What the task asks:
Among the entries, find the lines with the string "place" and copy them.

Segment Start: Exercise materials

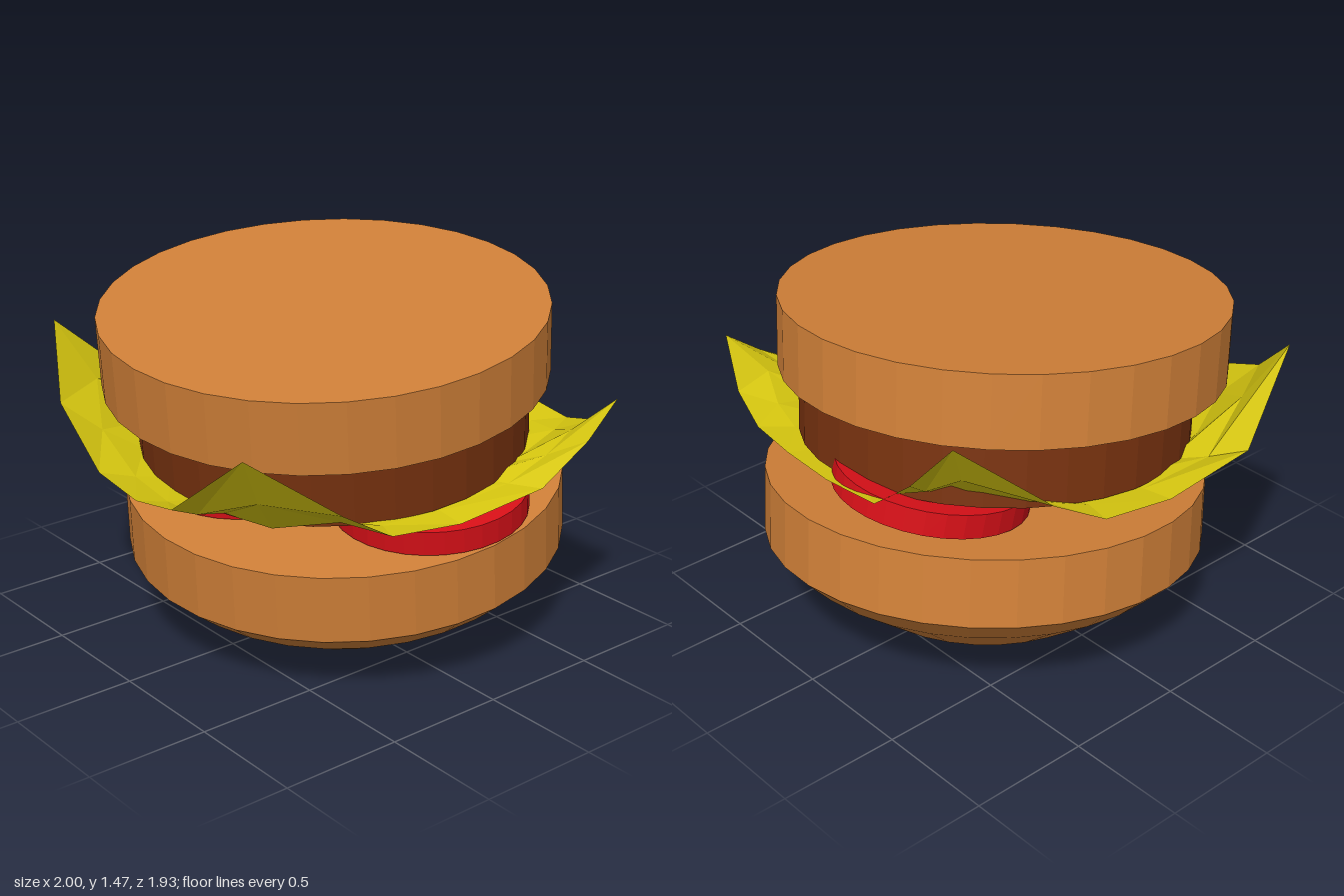
import * as THREE from 'three';

const UP = new THREE.Vector3(0, 1, 0);
const STACK_TILT = [-0.1, 1, 0.066];

const paint = (color, side = THREE.FrontSide) =>
  new THREE.MeshStandardMaterial({ color, side, flatShading: true });

// Put a part at a point with its axis along the given direction
function place(name, geometry, material, position, axis = STACK_TILT) {
  const mesh = new THREE.Mesh(geometry, material);
  mesh.name = name;
  mesh.position.set(...position);
  mesh.quaternion.setFromUnitVectors(UP, new THREE.Vector3(...axis).normalize());
  return mesh;
}

// Leaf: a closed rim shrunk towards the middle in rings, flat inside and curled up outside
function leafGeometry(rim) {
  const rings = [[0.45, 0], [0.7, 0.04], [0.85, 0.45], [1, 1]]; // [scale, share of curl]
  const plane = (x, z) => 0.79 + 0.1 * x - 0.066 * z;
  const n = rim.length;
  const positions = [0, plane(0, 0), 0];
  for (const [t, curl] of rings) {
    for (const [x, y, z] of rim) {
      const flat = plane(x * t, z * t);
      positions.push(x * t, flat + (y - plane(x, z)) * curl, z * t);
    }
  }
  const index = [];
  for (let i = 0; i < n; i++) {
    const j = (i + 1) % n;
    index.push(0, 1 + j, 1 + i);
    for (let r = 0; r < rings.length - 1; r++) {
      const a = 1 + r * n + i, b = 1 + r * n + j;
      index.push(a, b, a + n, b, b + n, a + n);
    }
  }
  const geometry = new THREE.BufferGeometry();
  geometry.setAttribute('position', new THREE.Float32BufferAttribute(positions, 3));
  geometry.setIndex(index);
  geometry.computeVertexNormals();
  return geometry;
}

export function createModel() {
  const model = new THREE.Group();
  model.name = 'burger';
  const bread = paint(0xd08038);
  const meat = paint(0x78320f);
  const red = paint(0xd81018);
  const green = paint(0xd8c810, THREE.DoubleSide);

  // Flat bun half on top
  model.add(place('flatBun', new THREE.CylinderGeometry(0.895, 0.895, 0.29, 32), bread, [-0.027, 1.223, 0.007]));

  // Patty
  model.add(place('patty', new THREE.CylinderGeometry(0.79, 0.79, 0.28, 32), meat, [0.022, 0.945, 0.0]));

  // Domed bun half below, origin at the rim of the dome
  const dome = [[0, -0.35], [0.3, -0.335], [0.52, -0.29], [0.79, -0.105], [0.9, 0], [0.895, 0.28], [0, 0.28]]
    .map(([r, y]) => new THREE.Vector2(r, y));
  model.add(place('domedBun', new THREE.LatheGeometry(dome, 32), bread, [0.105, 0.37, -0.015]));

  // Three round slices; the last leans on the others
  const slice = new THREE.CylinderGeometry(0.39, 0.39, 0.1, 32);
  const slices = [
    [[0.095, 0.675, 0.51]],
    [[-0.27, 0.685, -0.19]],
    [[0.5, 0.81, -0.17], [-0.2, 1, -0.05]],
  ];
  for (const [position, axis] of slices) model.add(place('tomatoSlice', slice, red, position, axis));

  // Leaf rim, with four raised corners
  const rim = [
    [0.67, 1.06, 0.945], [0.5, 0.93, 0.96], [0.27, 0.79, 0.95], [-0.1, 0.73, 0.9], [-0.4, 0.75, 0.86], [-0.6, 0.87, 0.82],
    [-0.92, 1.11, 0.66], [-1, 0.84, 0.33], [-1, 0.8, 0.1], [-0.97, 0.81, -0.2], [-0.9, 0.97, -0.58],
    [-0.75, 1.22, -0.85], [-0.4, 0.93, -0.97], [0, 0.87, -0.95], [0.3, 0.89, -0.91], [0.5, 1.0, -0.85],
    [0.82, 1.28, -0.67], [0.88, 1.08, -0.5], [0.91, 0.94, -0.33], [0.88, 0.88, 0], [0.84, 0.85, 0.3],
    [0.8, 0.84, 0.56], [0.75, 0.9, 0.76],
  ];
  const leaf = new THREE.Mesh(leafGeometry(rim), green);
  leaf.name = 'lettuceLeaf';
  model.add(leaf);

  return model;
}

Segment End: Exercise materials

Result:
function place(name, geometry, material, position, axis = STACK_TILT) {
  model.add(place('flatBun', new THREE.CylinderGeometry(0.895, 0.895, 0.29, 32), bread, [-0.027, 1.223, 0.007]));
  model.add(place('patty', new THREE.CylinderGeometry(0.79, 0.79, 0.28, 32), meat, [0.022, 0.945, 0.0]));
  model.add(place('domedBun', new THREE.LatheGeometry(dome, 32), bread, [0.105, 0.37, -0.015]));
  for (const [position, axis] of slices) model.add(place('tomatoSlice', slice, red, position, axis));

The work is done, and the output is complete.